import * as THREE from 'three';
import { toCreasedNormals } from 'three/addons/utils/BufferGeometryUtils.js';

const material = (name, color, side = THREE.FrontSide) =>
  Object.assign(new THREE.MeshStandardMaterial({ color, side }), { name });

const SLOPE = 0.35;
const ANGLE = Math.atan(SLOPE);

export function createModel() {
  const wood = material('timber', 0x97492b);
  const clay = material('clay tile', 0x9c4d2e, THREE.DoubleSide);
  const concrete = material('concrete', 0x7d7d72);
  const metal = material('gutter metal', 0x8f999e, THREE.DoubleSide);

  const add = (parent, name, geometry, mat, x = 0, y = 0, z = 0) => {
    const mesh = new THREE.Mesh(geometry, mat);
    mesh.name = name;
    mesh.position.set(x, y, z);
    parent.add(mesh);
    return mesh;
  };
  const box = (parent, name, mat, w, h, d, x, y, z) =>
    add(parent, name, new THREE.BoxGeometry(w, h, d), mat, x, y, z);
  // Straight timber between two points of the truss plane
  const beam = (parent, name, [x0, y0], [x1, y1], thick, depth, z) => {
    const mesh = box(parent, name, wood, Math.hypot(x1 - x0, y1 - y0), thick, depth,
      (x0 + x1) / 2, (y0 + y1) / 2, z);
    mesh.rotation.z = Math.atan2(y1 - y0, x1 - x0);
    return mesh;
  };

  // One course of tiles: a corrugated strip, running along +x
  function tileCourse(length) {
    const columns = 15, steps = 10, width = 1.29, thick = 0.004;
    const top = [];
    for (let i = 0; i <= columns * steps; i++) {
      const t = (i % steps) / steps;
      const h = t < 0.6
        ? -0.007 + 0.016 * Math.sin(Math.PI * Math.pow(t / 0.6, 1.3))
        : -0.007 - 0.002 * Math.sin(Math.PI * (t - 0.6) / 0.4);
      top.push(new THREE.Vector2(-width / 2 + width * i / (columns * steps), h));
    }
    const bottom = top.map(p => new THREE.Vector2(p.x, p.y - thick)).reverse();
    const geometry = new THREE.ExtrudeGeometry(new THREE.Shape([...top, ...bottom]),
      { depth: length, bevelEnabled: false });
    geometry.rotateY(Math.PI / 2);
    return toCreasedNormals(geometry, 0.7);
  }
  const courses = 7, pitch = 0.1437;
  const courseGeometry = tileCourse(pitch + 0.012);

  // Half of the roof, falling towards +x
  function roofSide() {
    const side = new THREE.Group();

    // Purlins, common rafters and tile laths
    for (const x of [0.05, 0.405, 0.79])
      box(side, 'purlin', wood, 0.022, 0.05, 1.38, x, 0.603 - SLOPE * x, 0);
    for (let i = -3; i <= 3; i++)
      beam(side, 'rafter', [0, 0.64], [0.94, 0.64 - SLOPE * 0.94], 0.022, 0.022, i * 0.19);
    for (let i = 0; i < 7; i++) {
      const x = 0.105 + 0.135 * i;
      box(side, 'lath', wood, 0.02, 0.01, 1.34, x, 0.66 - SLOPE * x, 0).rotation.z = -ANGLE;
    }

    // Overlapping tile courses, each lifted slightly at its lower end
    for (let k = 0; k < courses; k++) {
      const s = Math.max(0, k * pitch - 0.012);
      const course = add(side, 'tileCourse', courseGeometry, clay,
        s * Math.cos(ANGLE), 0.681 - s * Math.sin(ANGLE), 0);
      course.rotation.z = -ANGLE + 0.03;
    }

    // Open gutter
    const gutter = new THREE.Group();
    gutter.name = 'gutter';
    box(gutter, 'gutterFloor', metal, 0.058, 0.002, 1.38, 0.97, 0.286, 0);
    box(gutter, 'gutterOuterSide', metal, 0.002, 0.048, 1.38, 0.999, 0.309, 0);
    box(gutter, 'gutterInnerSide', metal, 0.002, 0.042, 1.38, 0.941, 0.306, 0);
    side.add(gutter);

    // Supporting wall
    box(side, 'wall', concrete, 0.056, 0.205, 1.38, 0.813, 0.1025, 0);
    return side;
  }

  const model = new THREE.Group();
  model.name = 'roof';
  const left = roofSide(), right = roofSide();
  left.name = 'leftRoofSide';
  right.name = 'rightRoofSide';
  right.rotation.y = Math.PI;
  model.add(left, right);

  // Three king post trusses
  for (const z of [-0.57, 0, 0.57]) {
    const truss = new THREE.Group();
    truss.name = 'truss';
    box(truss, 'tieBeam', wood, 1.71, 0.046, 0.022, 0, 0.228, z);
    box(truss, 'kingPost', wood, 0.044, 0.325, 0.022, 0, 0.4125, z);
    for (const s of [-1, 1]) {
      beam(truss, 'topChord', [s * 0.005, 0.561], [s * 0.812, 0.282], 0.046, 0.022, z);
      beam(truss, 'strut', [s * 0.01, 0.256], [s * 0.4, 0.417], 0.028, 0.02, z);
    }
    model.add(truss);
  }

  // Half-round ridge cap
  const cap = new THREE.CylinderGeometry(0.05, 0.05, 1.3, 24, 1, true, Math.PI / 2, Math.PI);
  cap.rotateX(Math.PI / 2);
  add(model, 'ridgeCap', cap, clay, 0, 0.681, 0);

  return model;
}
━━━━━━━━━━━━━━━━━━━━
• Work request: Please write out exactly the lines from the start of the data through the line that contains "const wood = material('timber', 0x97492b);", both ends included, and nothing else.

• Worked solution:
import * as THREE from 'three';
import { toCreasedNormals } from 'three/addons/utils/BufferGeometryUtils.js';

const material = (name, color, side = THREE.FrontSide) =>
  Object.assign(new THREE.MeshStandardMaterial({ color, side }), { name });

const SLOPE = 0.35;
const ANGLE = Math.atan(SLOPE);

export function createModel() {
  const wood = material('timber', 0x97492b);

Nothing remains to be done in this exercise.